About this exercise: From the entries that follow, list every line in which the string "finish" appears.

Data for processing:
━━━━━━━━━━━━━━━━

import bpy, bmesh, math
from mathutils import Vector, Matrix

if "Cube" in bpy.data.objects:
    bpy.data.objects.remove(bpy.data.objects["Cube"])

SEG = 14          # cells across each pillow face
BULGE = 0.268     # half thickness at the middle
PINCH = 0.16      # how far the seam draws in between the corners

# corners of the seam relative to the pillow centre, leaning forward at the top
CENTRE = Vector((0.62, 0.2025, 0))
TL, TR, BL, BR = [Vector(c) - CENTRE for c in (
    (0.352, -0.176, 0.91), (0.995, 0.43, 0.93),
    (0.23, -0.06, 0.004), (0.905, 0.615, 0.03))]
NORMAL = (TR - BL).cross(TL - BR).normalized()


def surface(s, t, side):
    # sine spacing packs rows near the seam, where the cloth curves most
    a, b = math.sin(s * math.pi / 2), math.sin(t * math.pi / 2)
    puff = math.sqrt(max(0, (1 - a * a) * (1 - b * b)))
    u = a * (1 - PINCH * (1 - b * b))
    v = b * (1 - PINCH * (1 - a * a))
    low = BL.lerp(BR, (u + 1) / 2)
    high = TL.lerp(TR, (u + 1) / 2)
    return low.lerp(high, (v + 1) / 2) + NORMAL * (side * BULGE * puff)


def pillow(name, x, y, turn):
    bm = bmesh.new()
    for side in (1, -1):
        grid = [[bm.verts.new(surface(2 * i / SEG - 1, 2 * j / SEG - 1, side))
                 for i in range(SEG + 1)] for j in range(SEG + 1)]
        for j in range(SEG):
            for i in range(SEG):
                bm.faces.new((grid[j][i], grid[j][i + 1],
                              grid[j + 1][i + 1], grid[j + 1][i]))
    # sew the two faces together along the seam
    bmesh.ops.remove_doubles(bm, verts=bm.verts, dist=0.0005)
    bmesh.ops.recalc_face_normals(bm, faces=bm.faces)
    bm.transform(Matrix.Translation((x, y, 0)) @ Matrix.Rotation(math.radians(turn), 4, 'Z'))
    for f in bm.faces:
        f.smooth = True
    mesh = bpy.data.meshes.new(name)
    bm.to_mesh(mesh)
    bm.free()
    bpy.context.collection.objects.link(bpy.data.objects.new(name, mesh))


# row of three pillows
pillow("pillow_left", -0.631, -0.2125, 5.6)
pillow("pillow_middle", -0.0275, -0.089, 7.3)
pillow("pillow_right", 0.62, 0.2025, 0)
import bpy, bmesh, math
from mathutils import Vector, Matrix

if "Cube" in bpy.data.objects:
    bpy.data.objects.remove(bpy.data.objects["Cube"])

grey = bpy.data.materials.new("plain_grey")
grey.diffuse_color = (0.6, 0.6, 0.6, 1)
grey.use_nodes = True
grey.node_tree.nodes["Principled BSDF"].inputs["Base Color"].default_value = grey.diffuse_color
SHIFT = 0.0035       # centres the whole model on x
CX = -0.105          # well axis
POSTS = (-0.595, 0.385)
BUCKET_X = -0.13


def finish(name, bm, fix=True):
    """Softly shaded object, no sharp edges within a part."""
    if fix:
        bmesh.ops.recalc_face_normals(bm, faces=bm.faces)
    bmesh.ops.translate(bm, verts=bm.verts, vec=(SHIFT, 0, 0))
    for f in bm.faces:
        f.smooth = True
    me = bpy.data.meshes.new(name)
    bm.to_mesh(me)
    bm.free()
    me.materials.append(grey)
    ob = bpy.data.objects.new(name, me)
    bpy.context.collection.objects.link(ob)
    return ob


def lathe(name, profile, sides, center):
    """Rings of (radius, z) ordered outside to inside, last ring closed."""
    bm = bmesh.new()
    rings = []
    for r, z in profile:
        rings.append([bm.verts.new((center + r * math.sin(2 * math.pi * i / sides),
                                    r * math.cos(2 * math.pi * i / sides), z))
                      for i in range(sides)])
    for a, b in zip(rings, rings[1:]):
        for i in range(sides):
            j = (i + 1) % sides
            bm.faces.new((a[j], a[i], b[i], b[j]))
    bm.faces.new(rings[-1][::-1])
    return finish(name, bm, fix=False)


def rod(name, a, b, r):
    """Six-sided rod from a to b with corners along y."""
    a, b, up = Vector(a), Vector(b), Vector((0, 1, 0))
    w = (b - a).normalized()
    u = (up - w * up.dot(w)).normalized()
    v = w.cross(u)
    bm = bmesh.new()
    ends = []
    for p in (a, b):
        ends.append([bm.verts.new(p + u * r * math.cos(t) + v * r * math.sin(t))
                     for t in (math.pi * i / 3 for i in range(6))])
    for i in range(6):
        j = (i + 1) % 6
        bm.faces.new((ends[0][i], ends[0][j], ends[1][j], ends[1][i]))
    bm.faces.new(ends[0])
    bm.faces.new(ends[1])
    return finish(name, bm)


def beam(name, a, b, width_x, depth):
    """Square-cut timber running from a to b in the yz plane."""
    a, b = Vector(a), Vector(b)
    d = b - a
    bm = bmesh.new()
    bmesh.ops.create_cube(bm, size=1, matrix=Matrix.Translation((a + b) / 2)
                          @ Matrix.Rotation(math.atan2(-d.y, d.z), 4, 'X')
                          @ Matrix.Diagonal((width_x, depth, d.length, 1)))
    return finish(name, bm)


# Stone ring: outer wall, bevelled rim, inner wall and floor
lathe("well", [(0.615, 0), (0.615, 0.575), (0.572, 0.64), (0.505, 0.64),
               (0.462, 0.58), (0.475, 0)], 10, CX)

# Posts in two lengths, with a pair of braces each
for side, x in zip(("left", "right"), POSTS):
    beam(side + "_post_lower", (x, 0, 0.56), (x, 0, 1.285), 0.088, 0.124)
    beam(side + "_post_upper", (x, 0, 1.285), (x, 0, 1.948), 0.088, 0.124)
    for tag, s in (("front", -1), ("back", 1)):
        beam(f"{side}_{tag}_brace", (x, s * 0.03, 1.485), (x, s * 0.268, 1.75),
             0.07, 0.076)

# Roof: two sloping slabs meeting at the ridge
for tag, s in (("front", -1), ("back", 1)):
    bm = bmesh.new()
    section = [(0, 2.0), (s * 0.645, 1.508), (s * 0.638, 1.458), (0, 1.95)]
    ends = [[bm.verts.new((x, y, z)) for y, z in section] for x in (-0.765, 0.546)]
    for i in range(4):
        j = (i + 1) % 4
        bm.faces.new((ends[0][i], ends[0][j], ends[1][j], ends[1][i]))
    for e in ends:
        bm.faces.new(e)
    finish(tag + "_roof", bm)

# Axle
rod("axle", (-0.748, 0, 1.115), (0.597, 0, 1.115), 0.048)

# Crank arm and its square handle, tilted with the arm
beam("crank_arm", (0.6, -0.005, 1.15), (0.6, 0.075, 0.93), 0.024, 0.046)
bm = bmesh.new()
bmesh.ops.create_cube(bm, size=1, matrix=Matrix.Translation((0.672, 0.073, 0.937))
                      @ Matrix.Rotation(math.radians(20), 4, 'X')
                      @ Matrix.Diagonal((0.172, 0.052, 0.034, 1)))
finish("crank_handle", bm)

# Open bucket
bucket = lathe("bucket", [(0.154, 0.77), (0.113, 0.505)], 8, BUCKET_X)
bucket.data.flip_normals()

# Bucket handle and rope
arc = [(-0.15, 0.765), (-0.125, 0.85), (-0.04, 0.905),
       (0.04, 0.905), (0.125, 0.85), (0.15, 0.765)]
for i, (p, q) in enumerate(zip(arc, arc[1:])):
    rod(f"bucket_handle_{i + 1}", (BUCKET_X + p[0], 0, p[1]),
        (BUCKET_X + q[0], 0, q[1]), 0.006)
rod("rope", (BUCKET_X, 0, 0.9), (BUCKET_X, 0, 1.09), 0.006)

━━━━━━━━━━━━━━━━

Written solution:
def finish(name, bm, fix=True):
    return finish(name, bm, fix=False)
    return finish(name, bm)
    return finish(name, bm)
    finish(tag + "_roof", bm)
finish("crank_handle", bm)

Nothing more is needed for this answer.